> [To do]: A word-for-word repetition of all the entries is needed.

Stored data entries
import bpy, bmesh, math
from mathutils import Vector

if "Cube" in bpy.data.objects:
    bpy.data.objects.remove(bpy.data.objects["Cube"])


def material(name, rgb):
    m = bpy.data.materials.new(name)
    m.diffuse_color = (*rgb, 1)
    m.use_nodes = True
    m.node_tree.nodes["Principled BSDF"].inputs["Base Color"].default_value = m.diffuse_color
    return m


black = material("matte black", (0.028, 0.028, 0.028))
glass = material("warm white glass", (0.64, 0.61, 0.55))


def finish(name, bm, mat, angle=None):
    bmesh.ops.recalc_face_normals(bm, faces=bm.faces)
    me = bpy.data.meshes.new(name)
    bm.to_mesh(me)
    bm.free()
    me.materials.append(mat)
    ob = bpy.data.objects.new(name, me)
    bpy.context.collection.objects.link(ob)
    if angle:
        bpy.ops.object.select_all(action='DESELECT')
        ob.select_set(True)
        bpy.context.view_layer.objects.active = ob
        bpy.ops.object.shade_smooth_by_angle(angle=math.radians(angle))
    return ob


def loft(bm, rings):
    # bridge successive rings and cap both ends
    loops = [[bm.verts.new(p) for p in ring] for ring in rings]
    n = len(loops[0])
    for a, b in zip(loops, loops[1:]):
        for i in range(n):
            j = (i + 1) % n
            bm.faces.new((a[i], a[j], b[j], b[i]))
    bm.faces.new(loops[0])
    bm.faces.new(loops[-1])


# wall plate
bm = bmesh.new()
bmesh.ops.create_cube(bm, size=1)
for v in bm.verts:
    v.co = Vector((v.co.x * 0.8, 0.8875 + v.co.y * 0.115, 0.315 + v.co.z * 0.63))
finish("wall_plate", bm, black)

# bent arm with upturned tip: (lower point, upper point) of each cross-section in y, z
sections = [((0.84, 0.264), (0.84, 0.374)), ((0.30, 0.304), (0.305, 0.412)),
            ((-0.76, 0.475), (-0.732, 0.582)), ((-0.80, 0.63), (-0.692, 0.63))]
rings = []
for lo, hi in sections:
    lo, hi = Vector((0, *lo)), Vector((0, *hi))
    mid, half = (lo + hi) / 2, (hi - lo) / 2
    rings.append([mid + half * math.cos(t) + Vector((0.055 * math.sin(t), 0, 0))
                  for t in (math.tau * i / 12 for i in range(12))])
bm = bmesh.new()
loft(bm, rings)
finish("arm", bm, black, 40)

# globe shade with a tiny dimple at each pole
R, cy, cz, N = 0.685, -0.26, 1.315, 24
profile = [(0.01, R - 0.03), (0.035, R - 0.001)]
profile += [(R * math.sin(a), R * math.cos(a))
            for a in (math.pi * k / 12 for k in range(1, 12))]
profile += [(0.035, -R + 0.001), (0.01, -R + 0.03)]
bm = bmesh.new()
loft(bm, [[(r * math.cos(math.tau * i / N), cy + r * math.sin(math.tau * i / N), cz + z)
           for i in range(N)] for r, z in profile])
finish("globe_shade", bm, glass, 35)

> [Answer section]:
import bpy, bmesh, math
from mathutils import Vector

if "Cube" in bpy.data.objects:
    bpy.data.objects.remove(bpy.data.objects["Cube"])


def material(name, rgb):
    m = bpy.data.materials.new(name)
    m.diffuse_color = (*rgb, 1)
    m.use_nodes = True
    m.node_tree.nodes["Principled BSDF"].inputs["Base Color"].default_value = m.diffuse_color
    return m


black = material("matte black", (0.028, 0.028, 0.028))
glass = material("warm white glass", (0.64, 0.61, 0.55))


def finish(name, bm, mat, angle=None):
    bmesh.ops.recalc_face_normals(bm, faces=bm.faces)
    me = bpy.data.meshes.new(name)
    bm.to_mesh(me)
    bm.free()
    me.materials.append(mat)
    ob = bpy.data.objects.new(name, me)
    bpy.context.collection.objects.link(ob)
    if angle:
        bpy.ops.object.select_all(action='DESELECT')
        ob.select_set(True)
        bpy.context.view_layer.objects.active = ob
        bpy.ops.object.shade_smooth_by_angle(angle=math.radians(angle))
    return ob


def loft(bm, rings):
    # bridge successive rings and cap both ends
    loops = [[bm.verts.new(p) for p in ring] for ring in rings]
    n = len(loops[0])
    for a, b in zip(loops, loops[1:]):
        for i in range(n):
            j = (i + 1) % n
            bm.faces.new((a[i], a[j], b[j], b[i]))
    bm.faces.new(loops[0])
    bm.faces.new(loops[-1])


# wall plate
bm = bmesh.new()
bmesh.ops.create_cube(bm, size=1)
for v in bm.verts:
    v.co = Vector((v.co.x * 0.8, 0.8875 + v.co.y * 0.115, 0.315 + v.co.z * 0.63))
finish("wall_plate", bm, black)

# bent arm with upturned tip: (lower point, upper point) of each cross-section in y, z
sections = [((0.84, 0.264), (0.84, 0.374)), ((0.30, 0.304), (0.305, 0.412)),
            ((-0.76, 0.475), (-0.732, 0.582)), ((-0.80, 0.63), (-0.692, 0.63))]
rings = []
for lo, hi in sections:
    lo, hi = Vector((0, *lo)), Vector((0, *hi))
    mid, half = (lo + hi) / 2, (hi - lo) / 2
    rings.append([mid + half * math.cos(t) + Vector((0.055 * math.sin(t), 0, 0))
                  for t in (math.tau * i / 12 for i in range(12))])
bm = bmesh.new()
loft(bm, rings)
finish("arm", bm, black, 40)

# globe shade with a tiny dimple at each pole
R, cy, cz, N = 0.685, -0.26, 1.315, 24
profile = [(0.01, R - 0.03), (0.035, R - 0.001)]
profile += [(R * math.sin(a), R * math.cos(a))
            for a in (math.pi * k / 12 for k in range(1, 12))]
profile += [(0.035, -R + 0.001), (0.01, -R + 0.03)]
bm = bmesh.new()
loft(bm, [[(r * math.cos(math.tau * i / N), cy + r * math.sin(math.tau * i / N), cz + z)
           for i in range(N)] for r, z in profile])
finish("globe_shade", bm, glass, 35)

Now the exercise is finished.